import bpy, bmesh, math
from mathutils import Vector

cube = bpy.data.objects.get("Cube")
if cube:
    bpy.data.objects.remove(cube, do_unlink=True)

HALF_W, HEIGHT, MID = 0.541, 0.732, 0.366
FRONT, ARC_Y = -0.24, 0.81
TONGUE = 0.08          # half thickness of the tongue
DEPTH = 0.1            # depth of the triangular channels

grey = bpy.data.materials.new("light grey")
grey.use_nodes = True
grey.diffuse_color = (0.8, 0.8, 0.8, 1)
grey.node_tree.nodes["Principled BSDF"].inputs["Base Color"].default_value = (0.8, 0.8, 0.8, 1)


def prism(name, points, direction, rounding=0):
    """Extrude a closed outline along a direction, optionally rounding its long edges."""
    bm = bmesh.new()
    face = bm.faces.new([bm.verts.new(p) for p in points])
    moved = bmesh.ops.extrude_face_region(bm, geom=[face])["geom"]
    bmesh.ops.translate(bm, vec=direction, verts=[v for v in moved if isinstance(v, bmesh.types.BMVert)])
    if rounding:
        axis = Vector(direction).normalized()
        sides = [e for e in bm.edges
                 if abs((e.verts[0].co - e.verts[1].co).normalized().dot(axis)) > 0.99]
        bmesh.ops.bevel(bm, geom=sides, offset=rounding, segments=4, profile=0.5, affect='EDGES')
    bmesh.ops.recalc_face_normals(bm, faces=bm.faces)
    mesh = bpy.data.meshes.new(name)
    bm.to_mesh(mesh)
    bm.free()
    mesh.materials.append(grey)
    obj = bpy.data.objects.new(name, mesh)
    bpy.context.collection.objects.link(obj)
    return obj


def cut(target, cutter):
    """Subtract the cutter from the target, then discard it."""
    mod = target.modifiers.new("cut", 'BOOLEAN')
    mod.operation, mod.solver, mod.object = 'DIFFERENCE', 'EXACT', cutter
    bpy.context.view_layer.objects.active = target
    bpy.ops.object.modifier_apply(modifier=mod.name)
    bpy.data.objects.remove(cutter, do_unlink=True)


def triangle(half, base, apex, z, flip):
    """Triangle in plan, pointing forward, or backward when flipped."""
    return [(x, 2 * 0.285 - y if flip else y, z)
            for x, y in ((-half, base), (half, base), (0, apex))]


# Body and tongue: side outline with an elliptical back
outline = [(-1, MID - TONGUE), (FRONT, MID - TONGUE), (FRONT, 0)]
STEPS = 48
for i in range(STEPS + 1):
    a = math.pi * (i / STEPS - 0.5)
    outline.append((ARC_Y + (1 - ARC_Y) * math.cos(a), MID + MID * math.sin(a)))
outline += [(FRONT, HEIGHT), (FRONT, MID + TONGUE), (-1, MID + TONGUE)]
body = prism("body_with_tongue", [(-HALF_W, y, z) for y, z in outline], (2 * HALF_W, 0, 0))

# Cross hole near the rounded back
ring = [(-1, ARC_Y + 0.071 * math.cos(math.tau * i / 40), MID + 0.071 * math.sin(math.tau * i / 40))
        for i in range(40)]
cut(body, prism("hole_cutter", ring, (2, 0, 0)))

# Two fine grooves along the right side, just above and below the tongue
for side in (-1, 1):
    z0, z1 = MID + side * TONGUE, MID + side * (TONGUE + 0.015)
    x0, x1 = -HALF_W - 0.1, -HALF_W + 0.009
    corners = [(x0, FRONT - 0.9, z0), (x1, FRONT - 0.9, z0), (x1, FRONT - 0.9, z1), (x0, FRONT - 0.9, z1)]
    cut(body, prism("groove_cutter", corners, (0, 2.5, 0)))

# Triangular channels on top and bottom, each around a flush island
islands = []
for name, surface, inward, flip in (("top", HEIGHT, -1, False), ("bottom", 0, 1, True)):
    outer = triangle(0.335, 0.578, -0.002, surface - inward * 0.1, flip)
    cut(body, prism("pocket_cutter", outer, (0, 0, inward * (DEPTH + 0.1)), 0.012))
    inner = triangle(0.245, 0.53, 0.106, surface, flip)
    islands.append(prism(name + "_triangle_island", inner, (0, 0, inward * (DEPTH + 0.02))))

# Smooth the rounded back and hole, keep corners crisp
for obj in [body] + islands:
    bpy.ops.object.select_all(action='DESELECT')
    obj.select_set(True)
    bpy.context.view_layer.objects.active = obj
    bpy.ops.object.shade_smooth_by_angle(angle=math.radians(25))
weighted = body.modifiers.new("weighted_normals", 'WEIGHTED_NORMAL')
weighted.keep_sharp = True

-=-=-

**Instructions for the task:**
Filtering the entries above by the word "inner", copy each line that matches.

**The completed task:**
    inner = triangle(0.245, 0.53, 0.106, surface, flip)
    islands.append(prism(name + "_triangle_island", inner, (0, 0, inward * (DEPTH + 0.02))))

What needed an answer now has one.